Degree Granting Department
Thomas R. Unnasch, Ph.D.
Dennis Kyle, Ph.D.
Chitra Chauhan, Ph.D.
Lymphatic filariasis, Nematode, Transfection, Luciferase, Elephantiasis
Previous studies have indicated that the promoters of the human filarial parasite Brugia malayi are unusual in that they do not exhibit the CAAT or TATAA sequences usually found in the core domains of promoters of most eukaryotic organisms. Analysis of the promoters of the ribosomal proteins showed that the region flanking the splice leader (SL) addition site plays an important role in transcription and may function as the core promoter domain in B. malayi. To test the hypothesis that the SL addition domain is the most important essential region of the ribosomal protein promoters, the SL addition site of the BmRPL13 gene was replaced with the SL addition domains from other ribosomal protein genes from B. malayi. The promoter activity of the replacement constructs were tested using a transient transfection dual luciferase assay. Promoter activity with RPL13 replacement constructs was correlated with that seen in the wild type promoters, suggesting that roughly 80% of the variations seen in promoter activity among ribosomal protein promoters is due to variation in the SL core promoter domain.

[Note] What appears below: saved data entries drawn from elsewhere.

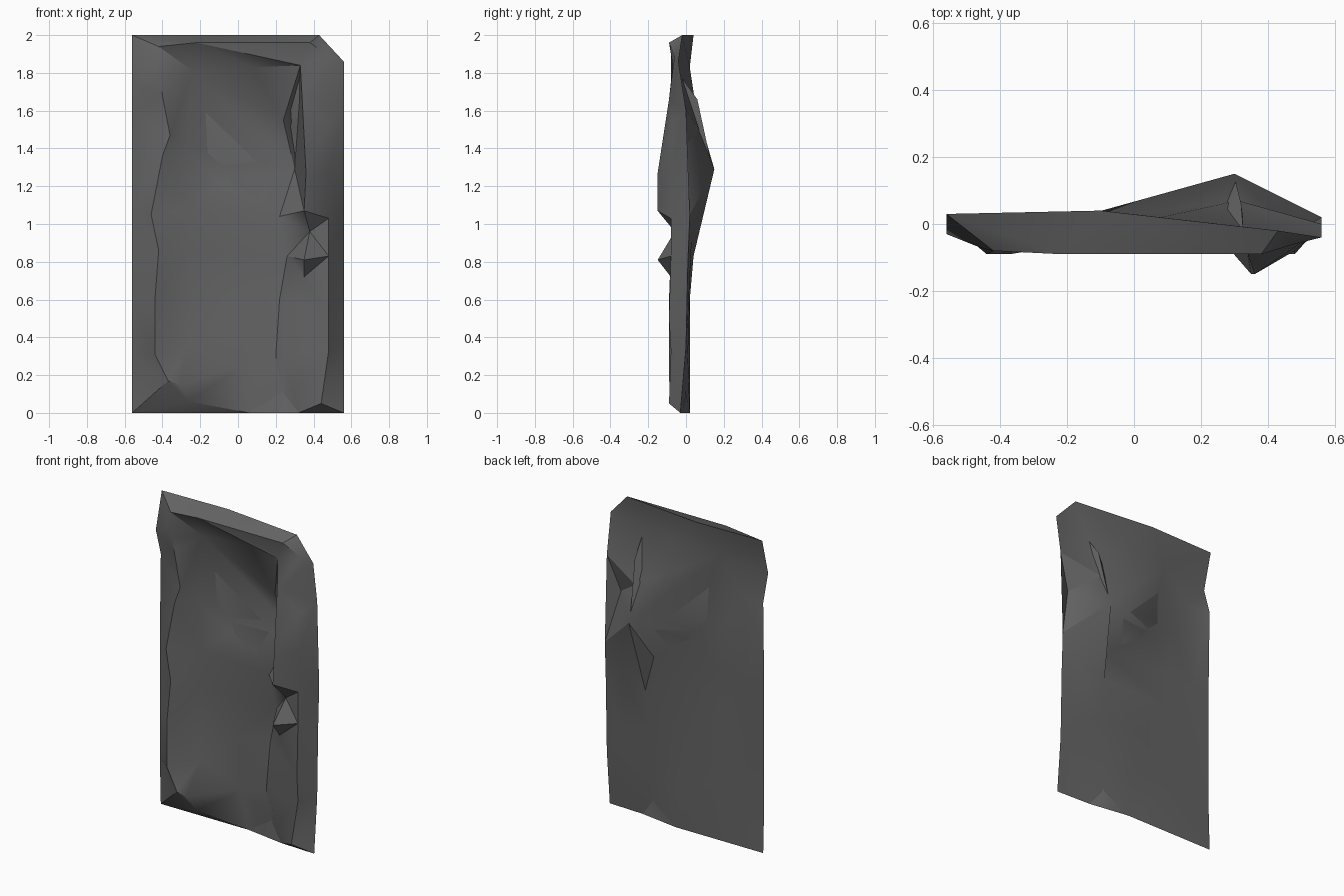
import bpy
from mathutils import Vector
from mathutils.geometry import delaunay_2d_cdt

if "Cube" in bpy.data.objects:
    bpy.data.objects.remove(bpy.data.objects["Cube"], do_unlink=True)

# Plain dark grey surface
grey = bpy.data.materials.new("dark_grey")
grey.use_nodes = True
colour = (0.13, 0.13, 0.13, 1)
grey.diffuse_color = colour
shader = grey.node_tree.nodes["Principled BSDF"]
shader.inputs["Base Color"].default_value = colour


def build_sheet(name, paths, faces_back):
    """Triangulate a crumpled sheet along its crease paths (in hundredths)."""
    points, lookup, creases = [], {}, []
    for path in paths:
        ids = []
        for x, y, z in path:
            if (x, z) not in lookup:
                lookup[x, z] = len(points)
                points.append(Vector((x, y, z)) / 100)
            ids.append(lookup[x, z])
        creases.extend(zip(ids, ids[1:]))

    # Triangulate the outline seen face on, then restore the depth
    flat = [Vector((p.x, p.z)) for p in points]
    result = delaunay_2d_cdt(flat, creases, [], 0, 0.0001)
    verts = []
    for place, sources in zip(result[0], result[3]):
        if sources:
            nearest = points[sources[0]]
        else:
            nearest = min(points, key=lambda p: (Vector((p.x, p.z)) - place).length)
        verts.append((place.x, nearest.y, place.y))
    faces = [list(face) for face in result[2]]
    if faces_back:
        faces = [face[::-1] for face in faces]

    mesh = bpy.data.meshes.new(name)
    mesh.from_pydata(verts, [], faces)
    mesh.update()
    mesh.materials.append(grey)
    sheet = bpy.data.objects.new(name, mesh)
    bpy.context.collection.objects.link(sheet)

    # Soft shading with sharp folds
    bpy.ops.object.select_all(action="DESELECT")
    sheet.select_set(True)
    bpy.context.view_layer.objects.active = sheet
    bpy.ops.object.shade_smooth_by_angle(angle=0.6)


# Outer border shared by the front and back of the door
border = [(-56, 2, 0), (6, 2, 0), (32, -2, 0), (56, -3, 0),
          (56, 0, 35), (56, 1, 80), (56, 2, 105), (56, 0, 160),
          (56, -4, 186), (43, -2, 200), (-10, 4, 200), (-56, 3, 200),
          (-56, -3, 177), (-56, 2, 160), (-56, 1, 105), (-56, 1, 60),
          (-56, 1, 31), (-56, 2, 0)]

# Corners where creases meet on the front
top_middle = (-22, -9, 196)
top_right = (33, -7, 184)
ridge_corner = (-41, -8, 178)
panel_corner = (-24, -1, 181)
deep_dent = (30, 14, 129)
dent_foot = (22, 0, 104)
slit_end = (26, 2, 83)
bulge_foot = (35, -15, 107)
lower_bulge = (35, -15, 81)
notch_side = (48, -8, 103)
stile_ridge = (48, -9, 50)

# Raised ridge of the stile on the low x side
low_stile = [top_middle, (-42, -8, 194), (-46, -7, 183), ridge_corner,
             (-40, -7, 168), (-36, -7, 147), (-40, -7, 136), (-46, -7, 105),
             (-42, -8, 86), (-44, -9, 60), (-44, -9, 31), (-37, -9, 17),
             (-31, -8, 15), (-26, -4, 6)]

# Top rail with its undercut
top_rail = [
    [top_middle, (38, -9, 196), (48, -6, 189)],
    [top_middle, top_right],
    [ridge_corner, panel_corner, (8, 1, 183), top_right],
]

# Sunken panel with its torn corner
panel = [
    [panel_corner, (-28, -1, 140), (-25, -1, 108), (-25, -1, 86), (-26, -1, 37)],
    [top_right, (24, 3, 155), (32, 6, 166), top_right],
    [(32, 6, 166), deep_dent, dent_foot, slit_end, (22, 1, 60), (20, 0, 30),
     (24, 0, 10), (6, 2, 0)],
    [panel_corner, deep_dent],
    [(-8, 1, 122), dent_foot],
    [(0, 0, 60), (2, 0, 25)],
]

# Crumpled stile on the high x side, with a notch between two bulges
high_stile = [
    [top_right, (34, -9, 166), (36, -15, 127), bulge_foot, notch_side],
    [dent_foot, bulge_foot],
    [dent_foot, (38, -6, 96), notch_side],
    [slit_end, lower_bulge, (48, -8, 83), stile_ridge, (48, -8, 33), (44, -9, 5)],
    [lower_bulge, (35, -8, 72), stile_ridge],
    [slit_end, (27, -3, 60), (24, -3, 30), (29, -4, 11)],
    [(48, -7, 154), (48, -8, 128)],
]
build_sheet("door_front", [border, low_stile] + top_rail + panel + high_stile, False)

# Nearly flat back, pushed out to a point at the dent
back_corner = (-24, 0, 181)
back_tear = (33, -4, 183)
back_point = (30, 15, 129)
back_foot = (22, 1, 104)
back_slit = (26, 4, 83)
back_folds = [
    [back_corner, (8, 2, 183), back_tear, (31, 7, 150), back_point, back_slit,
     (26, 2, 60), (23, 1, 30)],
    [back_corner, back_point, back_foot, back_slit],
    [back_point, (48, -3, 138), (31, 7, 150)],
    [back_corner, (-28, 1, 140), (-25, 1, 108), (-25, 1, 86), (-26, 1, 37)],
    [back_foot, (-8, 3, 130)],
    [back_slit, (-25, 1, 86)],
    [(0, 2, 60), (2, 2, 25)],
    [(44, 3, 92), (44, 1, 50)],
    [(-42, -1, 160), (-44, 1, 105)],
]
build_sheet("door_back", [border] + back_folds, True)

Scholar Commons Citation
Bailey, Michelle, "Core Promoter Function in Brugia malayi" (2010). USF Tampa Graduate Theses and Dissertations.